> [Exercise aim]:
When you reach the line with "index.splice(18, 6); //" in the data below, begin printing lines exactly, and stop once the line with "const domeR = 0.131;" has been printed.
---------- Records shown
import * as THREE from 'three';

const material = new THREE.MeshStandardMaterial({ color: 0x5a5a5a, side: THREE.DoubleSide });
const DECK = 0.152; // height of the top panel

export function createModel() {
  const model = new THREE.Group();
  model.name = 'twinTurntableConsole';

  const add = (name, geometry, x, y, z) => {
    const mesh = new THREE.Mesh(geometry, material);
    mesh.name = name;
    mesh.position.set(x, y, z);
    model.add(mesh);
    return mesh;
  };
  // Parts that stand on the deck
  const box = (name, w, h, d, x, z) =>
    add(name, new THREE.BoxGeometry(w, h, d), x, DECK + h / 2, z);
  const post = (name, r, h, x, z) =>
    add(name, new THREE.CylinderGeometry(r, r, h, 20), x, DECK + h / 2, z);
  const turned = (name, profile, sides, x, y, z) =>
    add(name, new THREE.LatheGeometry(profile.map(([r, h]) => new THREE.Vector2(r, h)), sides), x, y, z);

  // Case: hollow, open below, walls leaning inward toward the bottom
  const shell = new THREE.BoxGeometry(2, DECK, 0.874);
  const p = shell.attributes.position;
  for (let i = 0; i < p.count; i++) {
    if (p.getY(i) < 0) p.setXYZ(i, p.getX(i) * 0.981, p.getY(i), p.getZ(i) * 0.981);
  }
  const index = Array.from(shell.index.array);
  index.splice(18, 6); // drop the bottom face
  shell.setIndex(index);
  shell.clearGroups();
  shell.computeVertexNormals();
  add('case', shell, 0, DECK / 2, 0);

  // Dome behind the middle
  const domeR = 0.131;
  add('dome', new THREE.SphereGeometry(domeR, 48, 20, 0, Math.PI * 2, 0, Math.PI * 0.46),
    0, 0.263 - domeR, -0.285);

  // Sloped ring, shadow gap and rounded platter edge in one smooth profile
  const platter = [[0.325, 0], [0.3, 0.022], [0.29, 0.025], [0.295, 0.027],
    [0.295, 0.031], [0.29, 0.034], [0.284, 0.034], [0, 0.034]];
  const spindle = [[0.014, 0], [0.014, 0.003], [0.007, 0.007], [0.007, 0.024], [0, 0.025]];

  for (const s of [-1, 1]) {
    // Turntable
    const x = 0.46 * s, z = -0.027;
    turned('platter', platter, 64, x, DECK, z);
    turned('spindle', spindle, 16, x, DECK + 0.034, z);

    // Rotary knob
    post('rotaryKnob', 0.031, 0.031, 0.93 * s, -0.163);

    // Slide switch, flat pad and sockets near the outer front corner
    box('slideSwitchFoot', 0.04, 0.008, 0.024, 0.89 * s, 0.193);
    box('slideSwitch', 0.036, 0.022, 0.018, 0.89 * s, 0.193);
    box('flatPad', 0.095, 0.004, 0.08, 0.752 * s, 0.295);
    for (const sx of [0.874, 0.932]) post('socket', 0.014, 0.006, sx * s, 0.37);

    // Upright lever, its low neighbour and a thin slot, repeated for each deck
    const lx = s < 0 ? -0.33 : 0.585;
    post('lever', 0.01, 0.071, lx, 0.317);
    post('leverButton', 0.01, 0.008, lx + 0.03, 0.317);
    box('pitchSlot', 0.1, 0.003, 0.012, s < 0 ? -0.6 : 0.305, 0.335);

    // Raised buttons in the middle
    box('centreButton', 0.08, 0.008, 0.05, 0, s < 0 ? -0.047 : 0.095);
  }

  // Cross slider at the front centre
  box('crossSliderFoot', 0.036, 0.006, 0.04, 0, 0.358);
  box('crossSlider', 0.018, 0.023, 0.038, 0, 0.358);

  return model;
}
--------------------
> [Response]:
  index.splice(18, 6); // drop the bottom face
  shell.setIndex(index);
  shell.clearGroups();
  shell.computeVertexNormals();
  add('case', shell, 0, DECK / 2, 0);

  // Dome behind the middle
  const domeR = 0.131;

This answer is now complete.